If you missed the chance to go see the Intermountain Opera’s performance of “Camelot,” then you missed a wonderful show. “Camelot” tells the familiar tale of King Arthur and his knights of the round table with a few comedic twists. Songs like “C’est Moi” and “Lusty in the Month of May” bring a different life to characters like Lancelot and Guinevere by showing their boastfulness and, well, lustiness, respectively. And others, like “I Loved You Once in Silence,” helped to remind the audience of the tragic nature of the story, despite its more frequent comedic overtones.

The props and costuming were immaculately done as well. Backgrounds were visually interesting and transformed to incorporate the scenery for multiple locales, which helped to keep things fresh with the same props. In particular, the dull gold of the triangular spires that were used suggested equally well the glow of dawn and the gilded interior of Camelot’s halls. The costumes incorporated suits of armor, court attire and all the in-betweens associated with medieval life, as well as a small armory of weapons. All of this came together to make “Camelot” a visually stunning production.

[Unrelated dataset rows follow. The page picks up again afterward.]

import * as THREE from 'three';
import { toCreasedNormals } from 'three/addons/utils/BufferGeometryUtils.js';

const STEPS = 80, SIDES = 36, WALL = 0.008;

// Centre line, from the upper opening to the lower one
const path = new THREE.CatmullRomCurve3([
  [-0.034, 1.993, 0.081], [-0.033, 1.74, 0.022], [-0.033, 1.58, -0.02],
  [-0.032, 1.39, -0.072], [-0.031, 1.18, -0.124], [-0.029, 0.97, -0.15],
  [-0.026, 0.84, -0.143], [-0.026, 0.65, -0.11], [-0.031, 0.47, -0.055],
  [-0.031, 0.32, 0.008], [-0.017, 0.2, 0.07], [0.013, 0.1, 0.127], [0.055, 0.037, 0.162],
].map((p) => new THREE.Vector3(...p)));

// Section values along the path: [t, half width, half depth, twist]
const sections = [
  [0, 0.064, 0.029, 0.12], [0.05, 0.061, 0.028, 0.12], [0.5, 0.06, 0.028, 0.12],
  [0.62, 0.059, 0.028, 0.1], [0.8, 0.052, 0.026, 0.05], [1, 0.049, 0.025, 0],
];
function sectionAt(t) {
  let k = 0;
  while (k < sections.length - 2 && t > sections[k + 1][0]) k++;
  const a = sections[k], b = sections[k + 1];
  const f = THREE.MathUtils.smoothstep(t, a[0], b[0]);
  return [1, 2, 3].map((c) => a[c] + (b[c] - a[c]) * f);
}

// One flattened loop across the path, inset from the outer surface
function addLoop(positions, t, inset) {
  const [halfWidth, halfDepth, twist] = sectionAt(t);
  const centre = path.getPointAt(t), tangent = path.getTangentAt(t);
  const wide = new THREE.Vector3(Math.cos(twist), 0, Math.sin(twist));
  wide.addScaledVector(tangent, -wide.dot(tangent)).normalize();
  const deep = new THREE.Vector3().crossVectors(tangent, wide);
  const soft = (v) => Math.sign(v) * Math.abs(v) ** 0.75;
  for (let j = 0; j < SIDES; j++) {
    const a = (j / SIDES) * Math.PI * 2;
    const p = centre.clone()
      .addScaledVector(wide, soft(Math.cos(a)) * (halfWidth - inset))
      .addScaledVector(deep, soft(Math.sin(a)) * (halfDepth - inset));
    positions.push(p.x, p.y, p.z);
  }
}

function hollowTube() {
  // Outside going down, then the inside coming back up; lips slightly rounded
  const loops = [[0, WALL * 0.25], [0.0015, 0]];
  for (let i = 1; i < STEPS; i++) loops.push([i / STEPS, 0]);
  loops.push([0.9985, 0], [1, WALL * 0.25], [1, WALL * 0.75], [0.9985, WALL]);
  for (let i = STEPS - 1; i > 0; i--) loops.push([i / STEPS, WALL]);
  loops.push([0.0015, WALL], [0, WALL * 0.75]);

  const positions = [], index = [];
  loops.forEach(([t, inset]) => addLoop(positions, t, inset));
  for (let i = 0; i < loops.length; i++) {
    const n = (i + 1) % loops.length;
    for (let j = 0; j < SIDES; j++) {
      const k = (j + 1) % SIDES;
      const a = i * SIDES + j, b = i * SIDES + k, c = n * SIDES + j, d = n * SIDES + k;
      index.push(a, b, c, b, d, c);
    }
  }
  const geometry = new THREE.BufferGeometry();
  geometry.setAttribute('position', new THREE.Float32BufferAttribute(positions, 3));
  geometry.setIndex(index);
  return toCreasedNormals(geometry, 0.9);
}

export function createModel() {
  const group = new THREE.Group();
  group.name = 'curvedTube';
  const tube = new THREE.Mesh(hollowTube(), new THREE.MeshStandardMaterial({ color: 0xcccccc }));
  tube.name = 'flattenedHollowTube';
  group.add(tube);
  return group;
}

But even more stunning yet was the sound of the production and what it carried through its emotional heart. The lead actors playing King Arthur, Guinevere and Lancelot were all in absolute command of the material they were given, and gave each song its own individual soul.

With that being said, to call “Camelot” an opera is to be a little misleading. In fact, officially, “Camelot” is not an opera at all but a musical by Alan Jay Lerner and Frederick Loewe. On closer examination of the performance’s website, the fine print does label the show as a musical, but the impression that it is an opera is still an easy one to arrive at from the show’s advertising. Admittedly, the fact that student tickets were half-priced made it hard to harbor any ill feelings for the perceived shift in style.

In the end, if you missed out on “Camelot,” you may not have missed what you thought you did. That being said, the show was still incredible fun and there is an another opportunity to see the Intermountain Opera at work with, “Eugene Onegin,” an opera composed by Tchaikovsky of “The Nutcracker” fame. The show focuses on aristocratic life in Imperial Russia and tells a tale of romance, duels and tragedy as Eugene brings chaos to a small country village. “Eugene Onegin” opens on April 26.